EXERCISE INSTRUCTIONS - From the entries that follow, reproduce exactly and only the lines from the line with "bmesh.ops.create_cube(bm, size=1)" to the line with "for i, (x, y, r)", endpoints included.

[Stored items]
+++

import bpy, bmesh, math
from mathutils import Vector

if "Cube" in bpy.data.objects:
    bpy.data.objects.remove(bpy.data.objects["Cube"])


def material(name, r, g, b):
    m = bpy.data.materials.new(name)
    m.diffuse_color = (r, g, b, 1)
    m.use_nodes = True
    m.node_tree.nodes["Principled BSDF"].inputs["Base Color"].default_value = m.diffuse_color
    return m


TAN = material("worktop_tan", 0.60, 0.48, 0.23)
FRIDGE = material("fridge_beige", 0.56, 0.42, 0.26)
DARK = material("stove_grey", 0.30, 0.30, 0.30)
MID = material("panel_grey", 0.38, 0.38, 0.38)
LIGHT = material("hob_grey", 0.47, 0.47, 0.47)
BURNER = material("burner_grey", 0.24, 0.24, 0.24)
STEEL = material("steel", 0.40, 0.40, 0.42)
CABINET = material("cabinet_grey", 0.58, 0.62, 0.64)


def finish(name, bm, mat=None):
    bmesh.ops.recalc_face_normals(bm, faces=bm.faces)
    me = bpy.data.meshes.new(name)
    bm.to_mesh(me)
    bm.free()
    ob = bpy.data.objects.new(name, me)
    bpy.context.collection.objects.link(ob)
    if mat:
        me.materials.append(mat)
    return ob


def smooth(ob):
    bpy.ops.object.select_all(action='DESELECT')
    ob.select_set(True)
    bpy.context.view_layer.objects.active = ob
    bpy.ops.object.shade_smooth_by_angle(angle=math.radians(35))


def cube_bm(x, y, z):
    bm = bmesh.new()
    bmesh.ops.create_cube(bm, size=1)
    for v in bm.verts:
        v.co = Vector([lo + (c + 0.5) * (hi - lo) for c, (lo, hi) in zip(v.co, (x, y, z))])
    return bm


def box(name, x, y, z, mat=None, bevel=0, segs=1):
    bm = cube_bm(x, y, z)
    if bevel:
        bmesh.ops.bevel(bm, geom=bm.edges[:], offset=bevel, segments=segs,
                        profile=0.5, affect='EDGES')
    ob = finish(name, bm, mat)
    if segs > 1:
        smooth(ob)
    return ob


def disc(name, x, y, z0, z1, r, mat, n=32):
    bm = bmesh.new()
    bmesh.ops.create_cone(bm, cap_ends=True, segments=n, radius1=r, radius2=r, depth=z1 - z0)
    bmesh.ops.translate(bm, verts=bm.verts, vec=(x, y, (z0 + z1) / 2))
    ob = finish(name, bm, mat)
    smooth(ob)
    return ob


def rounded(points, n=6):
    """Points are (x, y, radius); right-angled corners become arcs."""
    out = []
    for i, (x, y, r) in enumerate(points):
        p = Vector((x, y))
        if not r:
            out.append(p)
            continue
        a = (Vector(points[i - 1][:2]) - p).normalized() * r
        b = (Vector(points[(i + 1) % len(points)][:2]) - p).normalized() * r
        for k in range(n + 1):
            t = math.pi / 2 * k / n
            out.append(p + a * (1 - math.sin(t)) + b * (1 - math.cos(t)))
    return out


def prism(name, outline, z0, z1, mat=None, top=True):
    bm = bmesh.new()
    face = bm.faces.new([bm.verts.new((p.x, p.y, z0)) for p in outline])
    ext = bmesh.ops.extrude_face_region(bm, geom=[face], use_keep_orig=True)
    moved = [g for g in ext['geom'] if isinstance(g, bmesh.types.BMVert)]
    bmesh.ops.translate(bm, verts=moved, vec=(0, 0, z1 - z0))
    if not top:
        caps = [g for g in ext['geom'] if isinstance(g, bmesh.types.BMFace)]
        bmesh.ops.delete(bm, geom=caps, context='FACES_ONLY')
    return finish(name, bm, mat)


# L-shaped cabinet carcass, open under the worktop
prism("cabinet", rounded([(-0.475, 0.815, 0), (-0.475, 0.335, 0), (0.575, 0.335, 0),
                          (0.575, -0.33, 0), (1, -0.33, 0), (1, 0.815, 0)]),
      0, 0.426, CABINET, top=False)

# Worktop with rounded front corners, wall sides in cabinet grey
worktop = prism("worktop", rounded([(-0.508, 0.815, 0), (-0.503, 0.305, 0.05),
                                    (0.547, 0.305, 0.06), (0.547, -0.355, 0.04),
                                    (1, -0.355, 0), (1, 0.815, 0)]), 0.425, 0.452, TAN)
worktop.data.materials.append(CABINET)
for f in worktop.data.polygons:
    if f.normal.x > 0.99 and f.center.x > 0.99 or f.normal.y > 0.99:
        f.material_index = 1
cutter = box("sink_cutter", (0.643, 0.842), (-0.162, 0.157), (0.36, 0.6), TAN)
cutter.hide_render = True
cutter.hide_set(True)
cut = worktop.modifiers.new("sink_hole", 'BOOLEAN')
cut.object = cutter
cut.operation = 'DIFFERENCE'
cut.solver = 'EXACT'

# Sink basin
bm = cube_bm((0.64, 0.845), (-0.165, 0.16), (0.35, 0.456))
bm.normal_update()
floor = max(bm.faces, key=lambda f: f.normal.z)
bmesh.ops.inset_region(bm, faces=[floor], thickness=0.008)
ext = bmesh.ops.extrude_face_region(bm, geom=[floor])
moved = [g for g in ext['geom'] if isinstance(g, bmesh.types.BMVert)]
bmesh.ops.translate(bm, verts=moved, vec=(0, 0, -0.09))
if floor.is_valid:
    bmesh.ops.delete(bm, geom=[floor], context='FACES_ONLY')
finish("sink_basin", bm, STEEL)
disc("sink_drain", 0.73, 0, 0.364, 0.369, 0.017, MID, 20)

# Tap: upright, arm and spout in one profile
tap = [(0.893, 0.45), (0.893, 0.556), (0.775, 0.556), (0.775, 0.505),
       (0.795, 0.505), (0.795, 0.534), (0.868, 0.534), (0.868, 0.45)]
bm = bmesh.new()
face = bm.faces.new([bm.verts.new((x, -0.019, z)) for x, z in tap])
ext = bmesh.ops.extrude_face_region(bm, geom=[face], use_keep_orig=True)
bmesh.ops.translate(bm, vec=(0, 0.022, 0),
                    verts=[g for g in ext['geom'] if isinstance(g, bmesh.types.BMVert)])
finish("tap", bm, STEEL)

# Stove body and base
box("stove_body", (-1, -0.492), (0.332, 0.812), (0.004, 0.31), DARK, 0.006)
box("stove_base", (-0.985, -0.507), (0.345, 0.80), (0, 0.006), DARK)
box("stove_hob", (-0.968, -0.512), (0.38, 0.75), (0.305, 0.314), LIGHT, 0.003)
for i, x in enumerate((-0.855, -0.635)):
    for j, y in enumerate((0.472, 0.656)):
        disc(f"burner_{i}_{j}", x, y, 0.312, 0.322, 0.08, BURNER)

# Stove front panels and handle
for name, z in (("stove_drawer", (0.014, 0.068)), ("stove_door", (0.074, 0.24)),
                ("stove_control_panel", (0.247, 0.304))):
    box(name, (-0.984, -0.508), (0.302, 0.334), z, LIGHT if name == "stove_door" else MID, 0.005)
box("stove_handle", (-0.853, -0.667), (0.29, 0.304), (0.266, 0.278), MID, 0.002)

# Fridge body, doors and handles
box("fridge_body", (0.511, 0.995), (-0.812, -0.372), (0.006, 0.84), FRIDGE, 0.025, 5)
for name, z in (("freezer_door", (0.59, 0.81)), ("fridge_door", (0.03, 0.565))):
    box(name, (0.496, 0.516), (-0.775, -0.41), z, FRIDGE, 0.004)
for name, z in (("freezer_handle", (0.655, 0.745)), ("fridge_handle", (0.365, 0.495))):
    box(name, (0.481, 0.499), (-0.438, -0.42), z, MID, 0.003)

+++

RESPONSE TO THIS EXERCISE -
    bmesh.ops.create_cube(bm, size=1)
    for v in bm.verts:
        v.co = Vector([lo + (c + 0.5) * (hi - lo) for c, (lo, hi) in zip(v.co, (x, y, z))])
    return bm


def box(name, x, y, z, mat=None, bevel=0, segs=1):
    bm = cube_bm(x, y, z)
    if bevel:
        bmesh.ops.bevel(bm, geom=bm.edges[:], offset=bevel, segments=segs,
                        profile=0.5, affect='EDGES')
    ob = finish(name, bm, mat)
    if segs > 1:
        smooth(ob)
    return ob


def disc(name, x, y, z0, z1, r, mat, n=32):
    bm = bmesh.new()
    bmesh.ops.create_cone(bm, cap_ends=True, segments=n, radius1=r, radius2=r, depth=z1 - z0)
    bmesh.ops.translate(bm, verts=bm.verts, vec=(x, y, (z0 + z1) / 2))
    ob = finish(name, bm, mat)
    smooth(ob)
    return ob


def rounded(points, n=6):
    """Points are (x, y, radius); right-angled corners become arcs."""
    out = []
    for i, (x, y, r) in enumerate(points):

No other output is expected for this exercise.